Humans are more likely to repeat a behaviour when the experience is satisfying. The human brain evolved to prioritise immediate rewards over delayed rewards.
The Cardinal Rule of Behaviour Change says, “What is immediately rewarded is repeated. What is immediately punished is avoided.” To get a habit to stick, you need to feel immediately successful, even if it’s in a small way.
The first three laws of behaviour change increase the odds that a behaviour is performed. The fourth law increases the odds that the behaviour will be repeated.
One of the most satisfying feelings is the feeling of making progress. A habit tracker is a simple way to measure whether you did a habit – like marking an X on a calendar on days you did it. Habit trackers and other visual forms of measurement can make your habits satisfying by providing clear evidence of your progress.
Don’t break the chain. Do your best to keep your habit streak alive. If you do miss a day, try to get back on track as quickly as possible. Never miss twice in a row.
We are less likely to repeat a bad habit if it is painful or unsatisfying. An accountability partner can create an immediate cost to inaction. We care deeply about what others think of us, and we do not want others to have a lesser opinion of us.
A habit contract can be used to add a social cost to any behaviour. It makes the cost of violating your promises public and painful. Knowing that someone is watching you can be a powerful motivator, so use social interactions to motivate behaviour change.

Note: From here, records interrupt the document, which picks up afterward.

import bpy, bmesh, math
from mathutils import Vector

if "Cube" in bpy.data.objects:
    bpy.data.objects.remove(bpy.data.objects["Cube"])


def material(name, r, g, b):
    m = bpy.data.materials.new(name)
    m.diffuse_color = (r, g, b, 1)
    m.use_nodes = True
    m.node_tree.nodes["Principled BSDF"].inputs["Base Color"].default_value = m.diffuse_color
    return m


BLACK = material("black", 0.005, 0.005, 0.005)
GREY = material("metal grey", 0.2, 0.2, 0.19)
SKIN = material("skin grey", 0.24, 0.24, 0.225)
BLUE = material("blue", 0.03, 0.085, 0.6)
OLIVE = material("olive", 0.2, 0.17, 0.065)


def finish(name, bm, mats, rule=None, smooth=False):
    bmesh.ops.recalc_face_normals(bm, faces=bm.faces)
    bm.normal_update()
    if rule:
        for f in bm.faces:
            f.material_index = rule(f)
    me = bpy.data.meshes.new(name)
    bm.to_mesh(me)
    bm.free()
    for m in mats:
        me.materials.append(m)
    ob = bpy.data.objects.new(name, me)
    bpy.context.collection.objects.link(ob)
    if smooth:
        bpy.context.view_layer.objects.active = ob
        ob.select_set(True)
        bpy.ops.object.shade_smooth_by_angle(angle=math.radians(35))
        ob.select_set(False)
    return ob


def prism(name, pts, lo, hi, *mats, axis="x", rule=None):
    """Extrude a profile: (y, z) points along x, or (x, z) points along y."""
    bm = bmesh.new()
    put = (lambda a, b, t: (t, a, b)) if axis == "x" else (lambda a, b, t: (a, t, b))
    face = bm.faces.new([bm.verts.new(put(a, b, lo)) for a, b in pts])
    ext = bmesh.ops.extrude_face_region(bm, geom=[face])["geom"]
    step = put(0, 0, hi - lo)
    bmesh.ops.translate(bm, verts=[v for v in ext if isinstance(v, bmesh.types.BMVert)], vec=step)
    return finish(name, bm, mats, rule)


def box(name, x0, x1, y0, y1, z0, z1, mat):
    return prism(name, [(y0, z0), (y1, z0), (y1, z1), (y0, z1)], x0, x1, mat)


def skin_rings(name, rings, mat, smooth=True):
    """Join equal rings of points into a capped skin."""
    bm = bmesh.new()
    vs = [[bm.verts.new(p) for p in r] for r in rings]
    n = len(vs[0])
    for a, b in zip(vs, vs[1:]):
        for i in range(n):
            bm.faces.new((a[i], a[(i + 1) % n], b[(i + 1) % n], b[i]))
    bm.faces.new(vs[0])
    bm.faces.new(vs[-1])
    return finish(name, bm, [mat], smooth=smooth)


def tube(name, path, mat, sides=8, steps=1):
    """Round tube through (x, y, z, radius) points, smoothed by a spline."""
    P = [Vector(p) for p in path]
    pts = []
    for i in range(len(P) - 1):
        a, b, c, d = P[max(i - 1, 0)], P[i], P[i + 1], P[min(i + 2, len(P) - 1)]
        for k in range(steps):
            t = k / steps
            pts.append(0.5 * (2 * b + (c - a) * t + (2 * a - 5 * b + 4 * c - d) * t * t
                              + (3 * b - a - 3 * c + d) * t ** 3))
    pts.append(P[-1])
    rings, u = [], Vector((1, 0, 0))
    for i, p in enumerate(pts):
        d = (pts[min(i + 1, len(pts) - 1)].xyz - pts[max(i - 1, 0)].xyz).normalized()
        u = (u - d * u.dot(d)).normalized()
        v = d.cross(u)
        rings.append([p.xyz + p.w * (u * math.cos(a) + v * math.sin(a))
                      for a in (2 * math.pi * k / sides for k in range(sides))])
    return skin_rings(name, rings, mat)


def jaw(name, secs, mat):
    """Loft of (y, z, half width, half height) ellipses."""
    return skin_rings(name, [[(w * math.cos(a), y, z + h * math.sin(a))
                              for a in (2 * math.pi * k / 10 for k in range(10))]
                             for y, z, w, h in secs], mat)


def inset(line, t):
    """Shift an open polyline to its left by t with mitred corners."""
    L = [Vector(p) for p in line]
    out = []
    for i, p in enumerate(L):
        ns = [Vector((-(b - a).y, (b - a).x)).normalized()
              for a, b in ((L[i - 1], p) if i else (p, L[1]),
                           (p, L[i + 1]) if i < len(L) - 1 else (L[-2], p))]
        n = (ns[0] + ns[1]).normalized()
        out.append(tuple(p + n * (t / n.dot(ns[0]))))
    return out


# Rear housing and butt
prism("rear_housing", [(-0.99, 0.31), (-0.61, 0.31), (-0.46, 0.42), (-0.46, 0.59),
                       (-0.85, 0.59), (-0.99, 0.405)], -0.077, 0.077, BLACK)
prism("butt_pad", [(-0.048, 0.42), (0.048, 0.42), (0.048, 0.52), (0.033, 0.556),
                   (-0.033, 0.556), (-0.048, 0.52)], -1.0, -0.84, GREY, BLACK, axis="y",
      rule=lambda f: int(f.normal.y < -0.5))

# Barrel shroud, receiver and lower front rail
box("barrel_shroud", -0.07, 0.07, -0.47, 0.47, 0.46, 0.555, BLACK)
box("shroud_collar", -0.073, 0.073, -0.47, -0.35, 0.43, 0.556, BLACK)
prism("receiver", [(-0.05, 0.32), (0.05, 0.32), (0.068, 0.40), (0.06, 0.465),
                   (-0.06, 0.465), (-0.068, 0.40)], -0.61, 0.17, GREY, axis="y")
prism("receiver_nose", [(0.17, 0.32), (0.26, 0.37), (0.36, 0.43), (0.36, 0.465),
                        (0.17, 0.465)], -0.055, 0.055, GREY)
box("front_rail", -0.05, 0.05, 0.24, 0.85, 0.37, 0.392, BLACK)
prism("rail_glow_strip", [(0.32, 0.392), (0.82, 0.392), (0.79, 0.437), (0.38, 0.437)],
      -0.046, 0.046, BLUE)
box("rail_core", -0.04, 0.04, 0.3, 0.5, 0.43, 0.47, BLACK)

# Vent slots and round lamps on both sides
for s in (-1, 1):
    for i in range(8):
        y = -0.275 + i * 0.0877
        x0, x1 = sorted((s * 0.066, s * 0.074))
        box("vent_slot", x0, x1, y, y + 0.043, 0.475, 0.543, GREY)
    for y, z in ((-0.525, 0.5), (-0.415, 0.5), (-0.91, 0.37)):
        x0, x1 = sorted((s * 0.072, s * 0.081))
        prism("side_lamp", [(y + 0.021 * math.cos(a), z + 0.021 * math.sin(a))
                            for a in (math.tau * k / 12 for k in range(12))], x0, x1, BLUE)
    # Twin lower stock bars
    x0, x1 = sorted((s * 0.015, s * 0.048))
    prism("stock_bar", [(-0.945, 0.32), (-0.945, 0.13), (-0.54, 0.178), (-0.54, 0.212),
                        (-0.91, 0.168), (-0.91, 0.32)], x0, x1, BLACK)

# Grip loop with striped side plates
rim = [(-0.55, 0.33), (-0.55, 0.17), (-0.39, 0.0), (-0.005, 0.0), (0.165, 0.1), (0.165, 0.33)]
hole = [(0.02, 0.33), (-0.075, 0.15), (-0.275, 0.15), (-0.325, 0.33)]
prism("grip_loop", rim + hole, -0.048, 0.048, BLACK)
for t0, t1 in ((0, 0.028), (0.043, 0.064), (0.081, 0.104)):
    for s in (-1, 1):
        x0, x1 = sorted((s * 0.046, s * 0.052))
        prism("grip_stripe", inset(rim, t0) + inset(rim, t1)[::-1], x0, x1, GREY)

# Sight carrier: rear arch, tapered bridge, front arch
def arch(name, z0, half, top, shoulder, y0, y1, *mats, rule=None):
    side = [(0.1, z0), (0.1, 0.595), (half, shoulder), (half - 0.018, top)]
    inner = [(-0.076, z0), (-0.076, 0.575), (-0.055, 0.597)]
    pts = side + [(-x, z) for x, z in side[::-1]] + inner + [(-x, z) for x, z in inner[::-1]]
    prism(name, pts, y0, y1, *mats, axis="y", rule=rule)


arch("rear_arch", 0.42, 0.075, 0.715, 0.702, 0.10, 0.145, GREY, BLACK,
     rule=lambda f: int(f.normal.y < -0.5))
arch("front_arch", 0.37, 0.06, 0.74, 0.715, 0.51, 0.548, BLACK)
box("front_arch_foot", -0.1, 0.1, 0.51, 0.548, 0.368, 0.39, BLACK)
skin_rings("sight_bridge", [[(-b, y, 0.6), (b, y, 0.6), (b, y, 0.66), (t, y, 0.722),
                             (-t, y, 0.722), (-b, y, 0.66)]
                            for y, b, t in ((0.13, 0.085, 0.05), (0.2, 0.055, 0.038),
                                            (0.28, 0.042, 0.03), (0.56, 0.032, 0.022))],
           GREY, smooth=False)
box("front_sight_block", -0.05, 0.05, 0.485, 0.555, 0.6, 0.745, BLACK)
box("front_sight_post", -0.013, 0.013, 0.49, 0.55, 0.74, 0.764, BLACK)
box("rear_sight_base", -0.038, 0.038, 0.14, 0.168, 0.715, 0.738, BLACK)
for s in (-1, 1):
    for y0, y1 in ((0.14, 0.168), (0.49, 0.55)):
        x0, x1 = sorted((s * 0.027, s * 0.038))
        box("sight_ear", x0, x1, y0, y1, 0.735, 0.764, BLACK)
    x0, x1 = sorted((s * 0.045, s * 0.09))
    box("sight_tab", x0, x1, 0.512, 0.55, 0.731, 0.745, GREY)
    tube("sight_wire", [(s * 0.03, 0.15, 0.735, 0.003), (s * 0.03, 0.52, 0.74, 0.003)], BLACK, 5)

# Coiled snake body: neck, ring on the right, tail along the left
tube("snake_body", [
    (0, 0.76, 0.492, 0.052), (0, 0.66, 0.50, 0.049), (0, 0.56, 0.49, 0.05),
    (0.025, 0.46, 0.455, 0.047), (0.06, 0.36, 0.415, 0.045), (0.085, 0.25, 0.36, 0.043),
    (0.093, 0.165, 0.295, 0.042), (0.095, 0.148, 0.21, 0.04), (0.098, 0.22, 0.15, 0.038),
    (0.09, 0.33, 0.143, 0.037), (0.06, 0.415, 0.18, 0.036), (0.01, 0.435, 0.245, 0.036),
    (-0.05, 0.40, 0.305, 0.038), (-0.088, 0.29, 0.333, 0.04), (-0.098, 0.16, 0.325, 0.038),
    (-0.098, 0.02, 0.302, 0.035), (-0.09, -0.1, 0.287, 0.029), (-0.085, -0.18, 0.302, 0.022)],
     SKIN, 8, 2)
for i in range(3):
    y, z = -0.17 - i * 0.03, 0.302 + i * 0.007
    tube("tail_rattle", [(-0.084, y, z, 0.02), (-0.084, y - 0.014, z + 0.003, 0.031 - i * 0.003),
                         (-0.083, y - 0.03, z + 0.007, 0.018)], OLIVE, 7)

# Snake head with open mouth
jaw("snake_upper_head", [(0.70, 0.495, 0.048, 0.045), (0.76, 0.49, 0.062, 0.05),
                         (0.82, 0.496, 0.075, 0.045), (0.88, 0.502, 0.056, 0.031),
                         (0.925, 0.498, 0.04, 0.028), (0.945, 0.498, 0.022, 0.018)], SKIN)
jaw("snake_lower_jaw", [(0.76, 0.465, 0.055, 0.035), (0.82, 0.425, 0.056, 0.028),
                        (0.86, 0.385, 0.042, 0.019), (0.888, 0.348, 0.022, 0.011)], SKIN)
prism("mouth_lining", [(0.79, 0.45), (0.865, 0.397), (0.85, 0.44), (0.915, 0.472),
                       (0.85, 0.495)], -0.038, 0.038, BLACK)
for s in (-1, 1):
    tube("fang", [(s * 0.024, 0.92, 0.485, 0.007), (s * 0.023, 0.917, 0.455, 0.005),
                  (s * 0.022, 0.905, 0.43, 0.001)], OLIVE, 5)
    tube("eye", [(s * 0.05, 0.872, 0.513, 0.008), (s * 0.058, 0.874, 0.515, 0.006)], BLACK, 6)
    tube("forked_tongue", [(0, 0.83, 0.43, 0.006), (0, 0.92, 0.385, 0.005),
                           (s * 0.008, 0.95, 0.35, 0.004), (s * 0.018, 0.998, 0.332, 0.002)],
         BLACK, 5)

The secret to maximising your odds of success is to choose the right field of competition. Pick the right habit and progress will be easy. If you pick the wrong habit, it will be a struggle.
You cannot change your genes, which means they provide a powerful advantage in favourable circumstances and a serious disadvantage in unfavourable circumstances. Habits are much easier when they align with your natural abilities. Choose habits that best suit your genes.
Genes do not eliminate the need for hard work, they clarify it. They tell us what to work hard on.
The Goldilocks Rule states that your motivation will be at its peak when you work on tasks that are right on the edge of their current abilities. Not too hard, not too easy. Just right.
The greatest threat to success is not failure, but boredom. As habits become routine, they become less interesting and less satisfying so we sometimes get bored. Anyone can work hard when they feel motivated. It is the ability to keep going when it isn’t exciting that makes the difference. Create a schedule and stick to it, regardless of your motivation levels.
The benefit of habits is that we can do things without thinking. The downside is that we stop paying attention to little errors.
You can master a habit by narrowing your focus to a tiny element of success and repeating it until you have internalised the skill. Then use this new habit as the foundation to advance to the next frontier of your development. Each habit unlocks the next level. Keep building.
Reflection and review is a process that allows you to remain conscious of your performance over time. Try not to cling to an identity – it makes it much harder to grow beyond it.
Success is not a goal to reach or a finish line to cross. It is a system to improve, an endless process to refine. If you make habits obvious, attractive, easy, and satisfying, you will be more likely to stick to them. If you keep making tiny changes, you will discover remarkable results.
You may also like to read:
- Happy Hour is 9 to 5 by Alexander Kjerulf
- Evergreen by Noah Fleming
- The One Thing by Gary Keller & Jay Papasan
- Choose Yourself by James Altucher
- The Miracle Morning by Hal Elrod
- The Happiness Advantage by Shawn Achor
- Hooked by Nir Eyal
- Making Ideas Happen by Scott Belsky
- The Relationship Edge by Jerry Acuff
- The Flinch by Julien Smith